I mentioned in the last post how hard it can be sometimes to keep track of ideas, organise them and maintain connection with them as you go. Those thoughts were prompted by a session going through the piles of loose sheets that don’t get put on the wall in the studio and the ideas that they contain. It’s amazing how fast one can build a pile of paper, and how much time one can spend subsequently sifting through them.

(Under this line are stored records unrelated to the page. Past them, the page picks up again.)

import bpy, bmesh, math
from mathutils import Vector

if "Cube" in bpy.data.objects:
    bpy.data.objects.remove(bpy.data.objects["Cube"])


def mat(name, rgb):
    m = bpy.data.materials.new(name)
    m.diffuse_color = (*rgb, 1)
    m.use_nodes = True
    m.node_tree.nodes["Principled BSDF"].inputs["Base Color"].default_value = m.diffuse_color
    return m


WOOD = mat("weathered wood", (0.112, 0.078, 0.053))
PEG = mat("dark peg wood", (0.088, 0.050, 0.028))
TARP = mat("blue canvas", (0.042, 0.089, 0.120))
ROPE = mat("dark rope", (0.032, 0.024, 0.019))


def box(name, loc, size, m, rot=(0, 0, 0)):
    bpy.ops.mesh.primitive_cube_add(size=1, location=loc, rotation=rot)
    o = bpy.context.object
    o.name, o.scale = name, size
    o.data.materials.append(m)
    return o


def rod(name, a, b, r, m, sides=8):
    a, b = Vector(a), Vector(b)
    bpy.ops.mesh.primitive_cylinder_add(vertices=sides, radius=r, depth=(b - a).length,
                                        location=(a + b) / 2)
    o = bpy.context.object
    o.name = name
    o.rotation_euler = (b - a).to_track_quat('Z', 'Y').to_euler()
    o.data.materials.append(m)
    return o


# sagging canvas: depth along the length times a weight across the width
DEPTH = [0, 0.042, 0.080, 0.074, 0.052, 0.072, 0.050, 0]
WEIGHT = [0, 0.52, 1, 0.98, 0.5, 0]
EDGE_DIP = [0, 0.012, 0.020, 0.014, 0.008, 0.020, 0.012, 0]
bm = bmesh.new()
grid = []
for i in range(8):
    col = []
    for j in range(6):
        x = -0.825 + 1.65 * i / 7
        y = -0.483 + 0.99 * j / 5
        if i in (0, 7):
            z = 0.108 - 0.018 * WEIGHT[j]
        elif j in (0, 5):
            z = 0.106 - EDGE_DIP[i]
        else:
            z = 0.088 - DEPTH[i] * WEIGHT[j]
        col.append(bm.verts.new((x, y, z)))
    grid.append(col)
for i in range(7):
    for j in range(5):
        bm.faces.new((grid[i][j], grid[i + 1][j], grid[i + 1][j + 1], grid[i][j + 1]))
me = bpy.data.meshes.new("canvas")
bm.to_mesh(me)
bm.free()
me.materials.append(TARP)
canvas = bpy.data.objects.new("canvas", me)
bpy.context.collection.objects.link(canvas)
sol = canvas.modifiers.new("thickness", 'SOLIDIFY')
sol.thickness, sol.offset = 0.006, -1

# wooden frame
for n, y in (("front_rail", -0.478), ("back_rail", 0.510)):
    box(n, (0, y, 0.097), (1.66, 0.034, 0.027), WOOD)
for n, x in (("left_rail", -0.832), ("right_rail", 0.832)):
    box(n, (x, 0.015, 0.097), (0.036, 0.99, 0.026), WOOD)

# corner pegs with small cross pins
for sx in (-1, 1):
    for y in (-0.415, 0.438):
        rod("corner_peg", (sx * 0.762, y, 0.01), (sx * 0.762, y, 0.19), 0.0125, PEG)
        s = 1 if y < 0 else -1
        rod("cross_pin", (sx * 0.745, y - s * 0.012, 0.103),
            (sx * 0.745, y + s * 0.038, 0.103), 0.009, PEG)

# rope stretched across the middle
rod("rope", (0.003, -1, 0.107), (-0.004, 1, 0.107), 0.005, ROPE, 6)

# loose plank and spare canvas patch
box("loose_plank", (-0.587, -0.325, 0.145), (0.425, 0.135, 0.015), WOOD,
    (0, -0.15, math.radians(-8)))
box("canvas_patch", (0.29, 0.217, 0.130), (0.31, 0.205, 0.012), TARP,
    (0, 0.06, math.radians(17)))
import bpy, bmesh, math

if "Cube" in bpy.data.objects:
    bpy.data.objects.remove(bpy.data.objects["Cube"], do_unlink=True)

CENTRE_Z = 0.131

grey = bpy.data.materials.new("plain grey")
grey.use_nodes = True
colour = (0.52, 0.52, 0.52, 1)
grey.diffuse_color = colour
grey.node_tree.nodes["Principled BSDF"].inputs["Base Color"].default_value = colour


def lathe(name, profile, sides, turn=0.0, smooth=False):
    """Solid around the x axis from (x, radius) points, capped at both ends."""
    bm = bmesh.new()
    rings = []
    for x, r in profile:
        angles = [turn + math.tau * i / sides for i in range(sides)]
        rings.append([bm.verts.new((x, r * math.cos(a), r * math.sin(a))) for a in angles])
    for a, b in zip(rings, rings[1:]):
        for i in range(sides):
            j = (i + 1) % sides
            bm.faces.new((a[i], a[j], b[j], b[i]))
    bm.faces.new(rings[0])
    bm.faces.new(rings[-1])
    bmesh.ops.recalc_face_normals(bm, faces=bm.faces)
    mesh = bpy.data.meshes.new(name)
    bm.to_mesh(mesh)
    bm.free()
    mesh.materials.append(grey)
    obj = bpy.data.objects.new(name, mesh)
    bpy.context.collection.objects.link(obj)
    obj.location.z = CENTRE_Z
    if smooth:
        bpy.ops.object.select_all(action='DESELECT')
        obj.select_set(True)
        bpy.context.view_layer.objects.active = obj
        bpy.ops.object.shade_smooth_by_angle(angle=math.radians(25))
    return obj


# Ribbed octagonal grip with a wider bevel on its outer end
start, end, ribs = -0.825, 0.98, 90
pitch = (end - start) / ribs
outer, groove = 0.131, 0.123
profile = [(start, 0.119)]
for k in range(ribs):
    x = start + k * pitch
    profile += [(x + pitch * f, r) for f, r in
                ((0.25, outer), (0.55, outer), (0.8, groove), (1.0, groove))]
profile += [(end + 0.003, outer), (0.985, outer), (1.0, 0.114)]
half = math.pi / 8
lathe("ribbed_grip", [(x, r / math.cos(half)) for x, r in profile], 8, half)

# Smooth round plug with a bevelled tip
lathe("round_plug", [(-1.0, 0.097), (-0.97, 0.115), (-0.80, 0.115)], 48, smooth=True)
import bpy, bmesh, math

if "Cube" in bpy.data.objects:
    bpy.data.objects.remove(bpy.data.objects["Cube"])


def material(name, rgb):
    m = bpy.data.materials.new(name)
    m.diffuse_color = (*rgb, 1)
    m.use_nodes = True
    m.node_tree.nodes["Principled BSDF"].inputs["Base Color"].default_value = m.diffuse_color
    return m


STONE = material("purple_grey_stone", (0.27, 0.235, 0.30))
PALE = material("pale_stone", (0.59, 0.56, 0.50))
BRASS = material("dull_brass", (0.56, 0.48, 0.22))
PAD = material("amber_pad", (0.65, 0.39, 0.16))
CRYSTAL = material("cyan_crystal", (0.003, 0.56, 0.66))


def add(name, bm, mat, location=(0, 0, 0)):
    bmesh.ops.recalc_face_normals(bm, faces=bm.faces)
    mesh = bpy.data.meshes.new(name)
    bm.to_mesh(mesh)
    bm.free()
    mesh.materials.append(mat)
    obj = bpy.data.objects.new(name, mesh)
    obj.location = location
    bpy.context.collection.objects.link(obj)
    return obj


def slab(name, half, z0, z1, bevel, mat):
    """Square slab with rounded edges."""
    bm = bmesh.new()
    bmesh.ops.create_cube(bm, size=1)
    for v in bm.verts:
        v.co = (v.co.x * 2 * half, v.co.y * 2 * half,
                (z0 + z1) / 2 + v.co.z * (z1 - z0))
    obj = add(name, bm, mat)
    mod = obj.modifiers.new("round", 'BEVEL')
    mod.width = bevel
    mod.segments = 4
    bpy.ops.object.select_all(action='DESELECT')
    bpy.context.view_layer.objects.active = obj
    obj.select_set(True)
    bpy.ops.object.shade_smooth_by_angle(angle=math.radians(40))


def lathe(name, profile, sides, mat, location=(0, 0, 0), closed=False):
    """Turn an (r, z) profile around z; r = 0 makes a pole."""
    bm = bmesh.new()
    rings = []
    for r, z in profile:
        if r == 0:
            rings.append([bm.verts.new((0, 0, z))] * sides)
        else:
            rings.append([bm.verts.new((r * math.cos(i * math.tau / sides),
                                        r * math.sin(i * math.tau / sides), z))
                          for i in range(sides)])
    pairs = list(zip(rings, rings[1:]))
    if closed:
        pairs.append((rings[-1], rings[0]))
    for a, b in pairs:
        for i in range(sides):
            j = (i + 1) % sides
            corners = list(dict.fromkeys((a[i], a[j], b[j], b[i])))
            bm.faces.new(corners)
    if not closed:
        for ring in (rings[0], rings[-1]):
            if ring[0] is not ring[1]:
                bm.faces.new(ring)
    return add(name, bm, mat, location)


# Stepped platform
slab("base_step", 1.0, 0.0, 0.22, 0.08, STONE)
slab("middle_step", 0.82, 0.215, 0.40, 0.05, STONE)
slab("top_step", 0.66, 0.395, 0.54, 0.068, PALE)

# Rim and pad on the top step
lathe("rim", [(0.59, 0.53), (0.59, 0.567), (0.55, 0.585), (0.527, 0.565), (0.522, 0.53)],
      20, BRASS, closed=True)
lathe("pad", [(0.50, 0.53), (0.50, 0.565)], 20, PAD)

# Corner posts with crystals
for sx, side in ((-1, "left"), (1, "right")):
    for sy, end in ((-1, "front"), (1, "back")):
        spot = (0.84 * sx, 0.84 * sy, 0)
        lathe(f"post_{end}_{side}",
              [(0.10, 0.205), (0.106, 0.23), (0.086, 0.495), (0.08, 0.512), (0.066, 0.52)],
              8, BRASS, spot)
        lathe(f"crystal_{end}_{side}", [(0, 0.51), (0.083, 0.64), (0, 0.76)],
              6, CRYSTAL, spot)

The new year has brought with it a desire to try and bring some kind of order to how ideas are collated and stored, and then how to access them a little more quickly. A solution, which I’m now trying to make a habit of, was found in a book and I don’t mind admitting as much. I’m lucky that here in Ealing I have access to a public library which has escaped closure. It is a fantastic resource for all kinds of things aside from books and is completely free. They have quite a good arts section and a good few books about all aspects of drawing and painting. One publication I borrowed recently was by a cartoonist and animator. An interesting book though much of it was very specific to his latter trade, but what struck me was how he organised his work. There were many examples of worksheets he created for each project which explored everything from frame compositions to colour palettes and other tiny details. Although most of it was way too complicated for my needs, it was the central concept of the worksheet that stuck with me. The sheet above is one of my first worksheets, or ideas sheets. I haven’t gone as far as making a grid of boxes to sketch in or scribble notes in but getting the ideas down this way helps with any grouping I may want to create, and more importantly it is now possible to increase the density of ideas stuck up on the wall by a considerable degree. So simple, so effective.